**Exercise description**: The entries are to be reproduced verbatim, with all pictures omitted.

**Exercise inputs**:
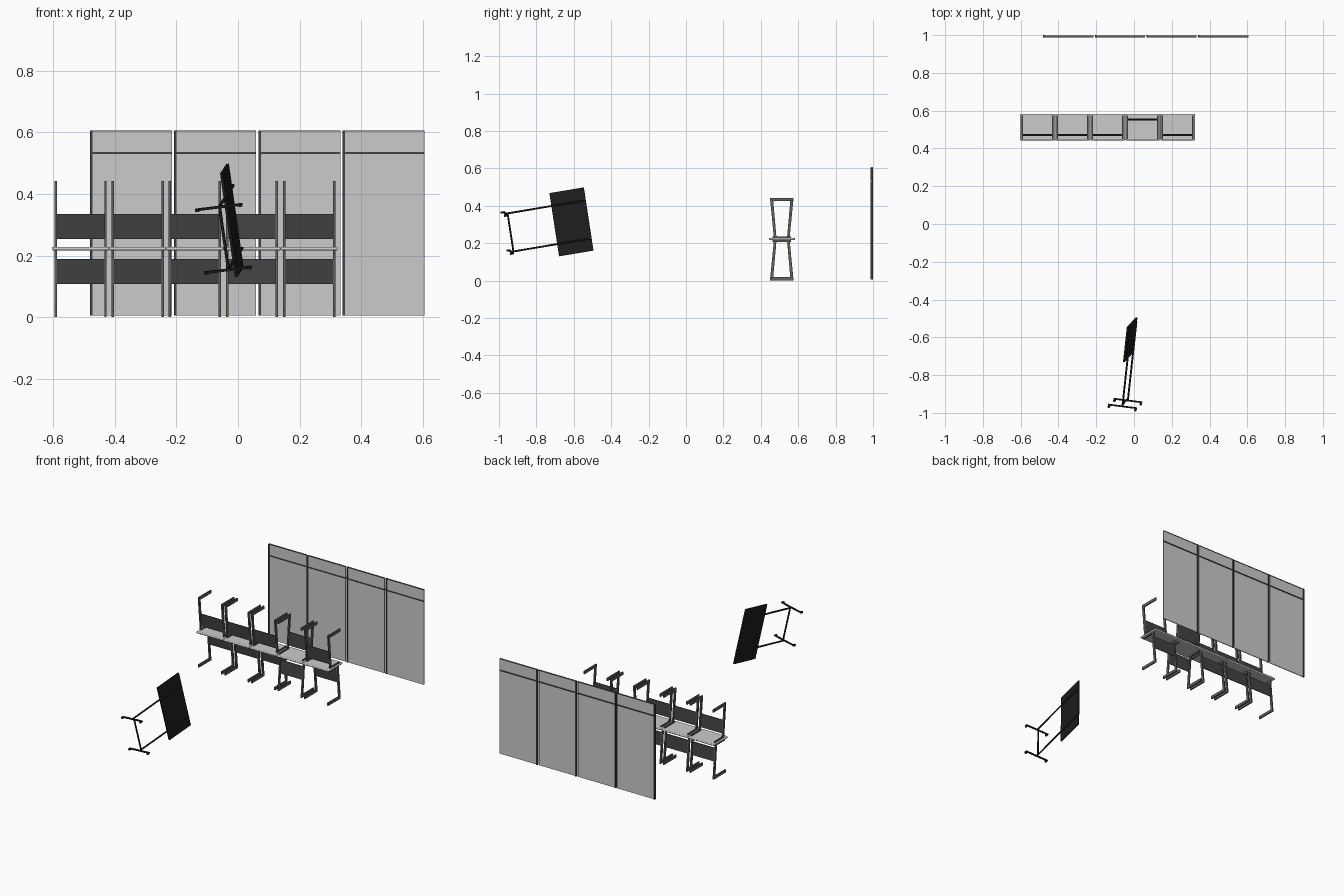
import bpy, bmesh, math
from mathutils import Vector, Matrix

if "Cube" in bpy.data.objects:
    bpy.data.objects.remove(bpy.data.objects["Cube"])


def material(name, g):
    m = bpy.data.materials.new(name)
    m.diffuse_color = (g, g, g, 1)
    m.use_nodes = True
    m.node_tree.nodes["Principled BSDF"].inputs["Base Color"].default_value = m.diffuse_color
    return m


DARK = material("dark_grey", 0.055)
BLACK = material("black", 0.012)
STEEL = material("steel_grey", 0.12)


def finish(name, bm, mat=None, frame=None, bevel=0):
    bmesh.ops.recalc_face_normals(bm, faces=bm.faces)
    me = bpy.data.meshes.new(name)
    bm.to_mesh(me)
    bm.free()
    ob = bpy.data.objects.new(name, me)
    bpy.context.collection.objects.link(ob)
    if mat:
        me.materials.append(mat)
    if frame:
        ob.matrix_world = frame
    if bevel:
        b = ob.modifiers.new("bevel", 'BEVEL')
        b.width, b.segments = bevel, 3
    return ob


def box(name, lo, hi, mat=None, frame=None, bevel=0):
    lo, hi = Vector(lo), Vector(hi)
    bm = bmesh.new()
    bmesh.ops.create_cube(bm, size=1, matrix=Matrix.Translation((lo + hi) / 2)
                          @ Matrix.Diagonal((*(hi - lo), 1)))
    return finish(name, bm, mat, frame, bevel)


def prism(name, profile, x0, x1, mat=None):
    # extrude a (y, z) outline along x
    bm = bmesh.new()
    f = bm.faces.new([bm.verts.new((x0, y, z)) for y, z in profile])
    r = bmesh.ops.extrude_face_region(bm, geom=[f])
    bmesh.ops.translate(bm, vec=(x1 - x0, 0, 0),
                        verts=[v for v in r["geom"] if isinstance(v, bmesh.types.BMVert)])
    return finish(name, bm, mat)


def rod(name, a, b, r, mat, frame=None, sides=12):
    a, b = Vector(a), Vector(b)
    d = b - a
    bm = bmesh.new()
    bmesh.ops.create_cone(bm, cap_ends=True, segments=sides, radius1=r, radius2=r, depth=d.length,
                          matrix=Matrix.Translation((a + b) / 2) @ d.to_track_quat('Z', 'Y').to_matrix().to_4x4())
    for f in bm.faces:
        f.smooth = len(f.verts) == 4
    return finish(name, bm, mat, frame)


# Screen wall: four bays with a post, a rail and a sheet
for i in range(4):
    x = -0.481 + 0.2735 * i
    box("wall_sheet", (x + 0.008, 0.990, 0.006), (x + 0.266, 0.995, 0.606))
    box("wall_post", (x, 0.987, 0.006), (x + 0.008, 1.0, 0.606), DARK)
    box("wall_rail", (x + 0.008, 0.987, 0.530), (x + 0.266, 0.999, 0.536), DARK)
    box("wall_top_rail", (x + 0.008, 0.988, 0.603), (x + 0.266, 0.997, 0.607), STEEL)

# Row of five desks, each a lower frame and the same frame turned over above it
ZC, YC = 0.222, 0.512


def half_frame(cx, side, up):
    def p(y, z):  # local: y towards the leg, z from 0 at the foot
        return (YC + side * y, 2 * ZC - z if up else z)

    leg = [p(0.062, 0.012), p(0.046, 0.012), p(0.028, 0.217), p(0.042, 0.217)]
    foot = [p(-0.062, 0.001), p(0.062, 0.001), p(0.062, 0.019), p(-0.062, 0.019)]
    arm = [p(-0.050, 0.207), p(0.042, 0.207), p(0.042, 0.217), p(-0.050, 0.217)]
    panel = [p(0.046, 0.108), p(0.042, 0.108), p(0.035, 0.190), p(0.039, 0.190)]
    for s in (-1, 1):
        x = cx + s * 0.081
        prism("desk_leg", leg, x - 0.004, x + 0.004, STEEL)
        prism("desk_foot", foot, x - 0.004, x + 0.004, STEEL)
        prism("desk_arm", arm, x - 0.004, x + 0.004, STEEL)
    prism("desk_modesty_panel", panel, cx - 0.079, cx + 0.079, DARK)


for i in range(5):
    cx = -0.511 + 0.1855 * i
    side = -1 if i == 3 else 1
    box("desk_top", (cx - 0.0925, 0.443, 0.217), (cx + 0.0925, 0.583, 0.229), bevel=0.005)
    half_frame(cx, side, False)
    half_frame(cx, -side, True)

# Folded table lying tilted: local x = foot direction, y = length, z = leg direction
u = Vector((0.107, 0.98, 0.165)).normalized()
v = Vector((-0.14, -0.163, 0.977))
v = (v - u * v.dot(u)).normalized()
n = u.cross(v)
F = Matrix((n, v, u)).transposed().to_4x4()
F.translation = (-0.047, -0.95, 0.256)

box("folded_top", (-0.014, -0.169, 0.250), (-0.005, 0.175, 0.437), BLACK, F)
for s in (-1, 1):
    y = 0.104 * s
    rod("folded_leg", (0, y, 0), (0, y, 0.425), 0.005, BLACK, F)
    box("folded_foot", (-0.077, y - 0.004, -0.004), (0.077, y + 0.004, 0.004), BLACK, F)
    for t in (-1, 1):
        rod("folded_castor", (0.071 * t, y - 0.005, -0.010), (0.071 * t, y + 0.005, -0.010),
            0.007, BLACK, F)
rod("folded_crossbar", (0, -0.104, 0.012), (0, 0.104, 0.012), 0.005, BLACK, F)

**Response below**:
import bpy, bmesh, math
from mathutils import Vector, Matrix

if "Cube" in bpy.data.objects:
    bpy.data.objects.remove(bpy.data.objects["Cube"])


def material(name, g):
    m = bpy.data.materials.new(name)
    m.diffuse_color = (g, g, g, 1)
    m.use_nodes = True
    m.node_tree.nodes["Principled BSDF"].inputs["Base Color"].default_value = m.diffuse_color
    return m


DARK = material("dark_grey", 0.055)
BLACK = material("black", 0.012)
STEEL = material("steel_grey", 0.12)


def finish(name, bm, mat=None, frame=None, bevel=0):
    bmesh.ops.recalc_face_normals(bm, faces=bm.faces)
    me = bpy.data.meshes.new(name)
    bm.to_mesh(me)
    bm.free()
    ob = bpy.data.objects.new(name, me)
    bpy.context.collection.objects.link(ob)
    if mat:
        me.materials.append(mat)
    if frame:
        ob.matrix_world = frame
    if bevel:
        b = ob.modifiers.new("bevel", 'BEVEL')
        b.width, b.segments = bevel, 3
    return ob


def box(name, lo, hi, mat=None, frame=None, bevel=0):
    lo, hi = Vector(lo), Vector(hi)
    bm = bmesh.new()
    bmesh.ops.create_cube(bm, size=1, matrix=Matrix.Translation((lo + hi) / 2)
                          @ Matrix.Diagonal((*(hi - lo), 1)))
    return finish(name, bm, mat, frame, bevel)


def prism(name, profile, x0, x1, mat=None):
    # extrude a (y, z) outline along x
    bm = bmesh.new()
    f = bm.faces.new([bm.verts.new((x0, y, z)) for y, z in profile])
    r = bmesh.ops.extrude_face_region(bm, geom=[f])
    bmesh.ops.translate(bm, vec=(x1 - x0, 0, 0),
                        verts=[v for v in r["geom"] if isinstance(v, bmesh.types.BMVert)])
    return finish(name, bm, mat)


def rod(name, a, b, r, mat, frame=None, sides=12):
    a, b = Vector(a), Vector(b)
    d = b - a
    bm = bmesh.new()
    bmesh.ops.create_cone(bm, cap_ends=True, segments=sides, radius1=r, radius2=r, depth=d.length,
                          matrix=Matrix.Translation((a + b) / 2) @ d.to_track_quat('Z', 'Y').to_matrix().to_4x4())
    for f in bm.faces:
        f.smooth = len(f.verts) == 4
    return finish(name, bm, mat, frame)


# Screen wall: four bays with a post, a rail and a sheet
for i in range(4):
    x = -0.481 + 0.2735 * i
    box("wall_sheet", (x + 0.008, 0.990, 0.006), (x + 0.266, 0.995, 0.606))
    box("wall_post", (x, 0.987, 0.006), (x + 0.008, 1.0, 0.606), DARK)
    box("wall_rail", (x + 0.008, 0.987, 0.530), (x + 0.266, 0.999, 0.536), DARK)
    box("wall_top_rail", (x + 0.008, 0.988, 0.603), (x + 0.266, 0.997, 0.607), STEEL)

# Row of five desks, each a lower frame and the same frame turned over above it
ZC, YC = 0.222, 0.512


def half_frame(cx, side, up):
    def p(y, z):  # local: y towards the leg, z from 0 at the foot
        return (YC + side * y, 2 * ZC - z if up else z)

    leg = [p(0.062, 0.012), p(0.046, 0.012), p(0.028, 0.217), p(0.042, 0.217)]
    foot = [p(-0.062, 0.001), p(0.062, 0.001), p(0.062, 0.019), p(-0.062, 0.019)]
    arm = [p(-0.050, 0.207), p(0.042, 0.207), p(0.042, 0.217), p(-0.050, 0.217)]
    panel = [p(0.046, 0.108), p(0.042, 0.108), p(0.035, 0.190), p(0.039, 0.190)]
    for s in (-1, 1):
        x = cx + s * 0.081
        prism("desk_leg", leg, x - 0.004, x + 0.004, STEEL)
        prism("desk_foot", foot, x - 0.004, x + 0.004, STEEL)
        prism("desk_arm", arm, x - 0.004, x + 0.004, STEEL)
    prism("desk_modesty_panel", panel, cx - 0.079, cx + 0.079, DARK)


for i in range(5):
    cx = -0.511 + 0.1855 * i
    side = -1 if i == 3 else 1
    box("desk_top", (cx - 0.0925, 0.443, 0.217), (cx + 0.0925, 0.583, 0.229), bevel=0.005)
    half_frame(cx, side, False)
    half_frame(cx, -side, True)

# Folded table lying tilted: local x = foot direction, y = length, z = leg direction
u = Vector((0.107, 0.98, 0.165)).normalized()
v = Vector((-0.14, -0.163, 0.977))
v = (v - u * v.dot(u)).normalized()
n = u.cross(v)
F = Matrix((n, v, u)).transposed().to_4x4()
F.translation = (-0.047, -0.95, 0.256)

box("folded_top", (-0.014, -0.169, 0.250), (-0.005, 0.175, 0.437), BLACK, F)
for s in (-1, 1):
    y = 0.104 * s
    rod("folded_leg", (0, y, 0), (0, y, 0.425), 0.005, BLACK, F)
    box("folded_foot", (-0.077, y - 0.004, -0.004), (0.077, y + 0.004, 0.004), BLACK, F)
    for t in (-1, 1):
        rod("folded_castor", (0.071 * t, y - 0.005, -0.010), (0.071 * t, y + 0.005, -0.010),
            0.007, BLACK, F)
rod("folded_crossbar", (0, -0.104, 0.012), (0, 0.104, 0.012), 0.005, BLACK, F)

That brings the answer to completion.